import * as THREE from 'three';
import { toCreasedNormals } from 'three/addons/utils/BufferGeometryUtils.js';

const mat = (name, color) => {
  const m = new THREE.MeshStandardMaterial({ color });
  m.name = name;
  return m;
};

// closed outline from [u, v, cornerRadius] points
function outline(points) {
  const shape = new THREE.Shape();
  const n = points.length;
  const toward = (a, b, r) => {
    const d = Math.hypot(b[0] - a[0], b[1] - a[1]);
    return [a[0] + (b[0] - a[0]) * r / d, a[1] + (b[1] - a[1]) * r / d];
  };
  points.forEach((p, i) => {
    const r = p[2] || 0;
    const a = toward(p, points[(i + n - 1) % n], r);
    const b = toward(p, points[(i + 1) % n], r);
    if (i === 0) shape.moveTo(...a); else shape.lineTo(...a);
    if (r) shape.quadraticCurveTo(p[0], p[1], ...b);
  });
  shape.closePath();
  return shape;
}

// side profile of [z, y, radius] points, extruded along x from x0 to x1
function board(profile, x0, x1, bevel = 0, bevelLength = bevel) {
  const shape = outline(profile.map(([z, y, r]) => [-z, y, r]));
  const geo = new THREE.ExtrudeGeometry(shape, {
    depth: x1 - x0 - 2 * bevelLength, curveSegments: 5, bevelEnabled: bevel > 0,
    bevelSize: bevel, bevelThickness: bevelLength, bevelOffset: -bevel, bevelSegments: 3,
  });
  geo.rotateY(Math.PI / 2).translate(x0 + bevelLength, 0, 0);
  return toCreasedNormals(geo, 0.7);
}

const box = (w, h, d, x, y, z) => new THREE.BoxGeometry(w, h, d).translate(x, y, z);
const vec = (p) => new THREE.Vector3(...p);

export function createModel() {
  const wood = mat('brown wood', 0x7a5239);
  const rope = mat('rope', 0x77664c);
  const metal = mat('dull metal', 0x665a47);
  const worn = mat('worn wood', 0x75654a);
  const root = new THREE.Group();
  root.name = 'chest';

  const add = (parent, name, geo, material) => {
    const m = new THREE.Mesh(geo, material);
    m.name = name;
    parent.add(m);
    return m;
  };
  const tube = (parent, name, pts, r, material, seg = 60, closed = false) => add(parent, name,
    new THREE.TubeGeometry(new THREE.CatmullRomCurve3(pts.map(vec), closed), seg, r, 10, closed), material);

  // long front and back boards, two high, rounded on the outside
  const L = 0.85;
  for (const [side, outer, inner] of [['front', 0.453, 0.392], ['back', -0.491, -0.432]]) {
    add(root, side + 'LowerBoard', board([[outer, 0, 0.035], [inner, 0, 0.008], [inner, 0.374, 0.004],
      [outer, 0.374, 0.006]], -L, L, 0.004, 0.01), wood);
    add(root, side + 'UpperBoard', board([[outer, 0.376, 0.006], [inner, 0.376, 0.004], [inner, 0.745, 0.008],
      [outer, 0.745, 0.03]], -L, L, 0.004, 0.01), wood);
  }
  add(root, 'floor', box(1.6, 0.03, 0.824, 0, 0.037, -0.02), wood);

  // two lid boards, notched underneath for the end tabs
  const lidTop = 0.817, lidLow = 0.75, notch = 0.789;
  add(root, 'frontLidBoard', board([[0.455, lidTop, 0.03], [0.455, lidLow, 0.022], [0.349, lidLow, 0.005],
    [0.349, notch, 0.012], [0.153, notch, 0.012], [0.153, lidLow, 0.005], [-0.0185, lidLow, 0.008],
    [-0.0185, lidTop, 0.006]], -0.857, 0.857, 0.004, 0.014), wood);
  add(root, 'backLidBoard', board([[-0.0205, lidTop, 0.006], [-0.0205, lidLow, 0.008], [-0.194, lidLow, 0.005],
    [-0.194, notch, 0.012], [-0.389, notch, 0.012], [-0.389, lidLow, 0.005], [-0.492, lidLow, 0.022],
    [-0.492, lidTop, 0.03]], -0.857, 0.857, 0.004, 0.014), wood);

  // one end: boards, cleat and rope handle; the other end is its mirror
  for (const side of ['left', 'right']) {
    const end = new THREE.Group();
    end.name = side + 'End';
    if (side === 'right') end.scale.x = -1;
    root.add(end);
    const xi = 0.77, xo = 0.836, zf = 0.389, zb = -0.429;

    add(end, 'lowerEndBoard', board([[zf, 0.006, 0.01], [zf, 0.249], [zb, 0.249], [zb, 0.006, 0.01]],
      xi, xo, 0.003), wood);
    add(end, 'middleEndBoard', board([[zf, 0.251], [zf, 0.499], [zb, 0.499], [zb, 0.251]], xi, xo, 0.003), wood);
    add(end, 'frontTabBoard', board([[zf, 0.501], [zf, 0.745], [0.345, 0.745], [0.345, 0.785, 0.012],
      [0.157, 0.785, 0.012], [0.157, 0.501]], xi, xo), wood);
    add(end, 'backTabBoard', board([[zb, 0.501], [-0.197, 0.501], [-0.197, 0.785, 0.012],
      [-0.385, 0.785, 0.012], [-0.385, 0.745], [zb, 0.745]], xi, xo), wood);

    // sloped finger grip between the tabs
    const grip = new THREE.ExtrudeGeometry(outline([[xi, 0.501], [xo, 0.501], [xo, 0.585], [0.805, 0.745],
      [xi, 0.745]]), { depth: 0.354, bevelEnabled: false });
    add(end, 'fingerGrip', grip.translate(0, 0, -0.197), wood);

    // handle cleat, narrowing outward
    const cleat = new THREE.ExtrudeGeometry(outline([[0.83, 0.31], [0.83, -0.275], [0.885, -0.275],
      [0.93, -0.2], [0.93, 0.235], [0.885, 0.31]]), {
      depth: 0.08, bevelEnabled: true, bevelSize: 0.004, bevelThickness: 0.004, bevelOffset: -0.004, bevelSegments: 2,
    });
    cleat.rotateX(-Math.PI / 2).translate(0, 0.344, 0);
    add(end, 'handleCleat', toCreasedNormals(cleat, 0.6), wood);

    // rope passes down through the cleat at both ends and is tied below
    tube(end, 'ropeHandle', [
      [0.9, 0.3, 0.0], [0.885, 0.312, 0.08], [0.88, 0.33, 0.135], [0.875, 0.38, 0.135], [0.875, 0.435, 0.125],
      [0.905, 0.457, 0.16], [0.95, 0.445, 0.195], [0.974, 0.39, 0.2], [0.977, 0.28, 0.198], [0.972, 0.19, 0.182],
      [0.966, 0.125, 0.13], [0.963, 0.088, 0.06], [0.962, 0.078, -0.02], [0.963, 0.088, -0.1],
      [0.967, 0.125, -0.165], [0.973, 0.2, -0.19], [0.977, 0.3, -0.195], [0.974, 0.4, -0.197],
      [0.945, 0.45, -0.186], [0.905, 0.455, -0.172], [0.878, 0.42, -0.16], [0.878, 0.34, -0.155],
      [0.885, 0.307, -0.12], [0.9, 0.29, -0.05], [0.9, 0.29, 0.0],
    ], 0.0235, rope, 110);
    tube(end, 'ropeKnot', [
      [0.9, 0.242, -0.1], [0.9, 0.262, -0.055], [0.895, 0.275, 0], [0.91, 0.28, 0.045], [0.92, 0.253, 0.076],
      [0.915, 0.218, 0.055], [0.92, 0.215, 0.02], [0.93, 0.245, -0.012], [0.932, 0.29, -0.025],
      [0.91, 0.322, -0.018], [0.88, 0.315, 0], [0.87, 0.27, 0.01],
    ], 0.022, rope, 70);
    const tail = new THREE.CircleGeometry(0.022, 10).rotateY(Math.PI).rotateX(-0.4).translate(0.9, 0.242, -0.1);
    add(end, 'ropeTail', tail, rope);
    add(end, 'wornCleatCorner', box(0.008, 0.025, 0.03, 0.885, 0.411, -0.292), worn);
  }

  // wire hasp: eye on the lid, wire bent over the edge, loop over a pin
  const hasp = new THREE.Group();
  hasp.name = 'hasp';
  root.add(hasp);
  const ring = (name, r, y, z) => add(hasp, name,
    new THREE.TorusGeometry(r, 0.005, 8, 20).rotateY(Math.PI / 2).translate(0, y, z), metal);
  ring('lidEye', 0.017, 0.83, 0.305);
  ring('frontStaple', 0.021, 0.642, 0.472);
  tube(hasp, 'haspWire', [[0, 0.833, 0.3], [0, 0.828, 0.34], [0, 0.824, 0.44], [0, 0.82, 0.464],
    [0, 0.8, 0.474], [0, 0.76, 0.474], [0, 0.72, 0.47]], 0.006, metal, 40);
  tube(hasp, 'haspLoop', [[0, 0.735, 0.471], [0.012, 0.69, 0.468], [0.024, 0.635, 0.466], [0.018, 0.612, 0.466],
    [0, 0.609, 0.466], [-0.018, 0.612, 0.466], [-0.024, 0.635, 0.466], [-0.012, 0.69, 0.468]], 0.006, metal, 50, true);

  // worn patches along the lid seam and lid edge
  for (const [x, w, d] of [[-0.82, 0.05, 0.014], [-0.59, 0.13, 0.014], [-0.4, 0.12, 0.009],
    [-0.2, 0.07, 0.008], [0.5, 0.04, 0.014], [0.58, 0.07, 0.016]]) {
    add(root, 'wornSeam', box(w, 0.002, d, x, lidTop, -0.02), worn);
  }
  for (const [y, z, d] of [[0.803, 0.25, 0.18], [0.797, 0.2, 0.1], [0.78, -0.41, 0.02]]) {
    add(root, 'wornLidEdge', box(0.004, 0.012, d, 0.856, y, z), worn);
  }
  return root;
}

▶ **YOUR GOAL**
Show all lines from the entries that hold "metal".

▶ **ANSWER BOX**
  const metal = mat('dull metal', 0x665a47);
    new THREE.TorusGeometry(r, 0.005, 8, 20).rotateY(Math.PI / 2).translate(0, y, z), metal);
    [0, 0.8, 0.474], [0, 0.76, 0.474], [0, 0.72, 0.47]], 0.006, metal, 40);
    [0, 0.609, 0.466], [-0.018, 0.612, 0.466], [-0.024, 0.635, 0.466], [-0.012, 0.69, 0.468]], 0.006, metal, 50, true);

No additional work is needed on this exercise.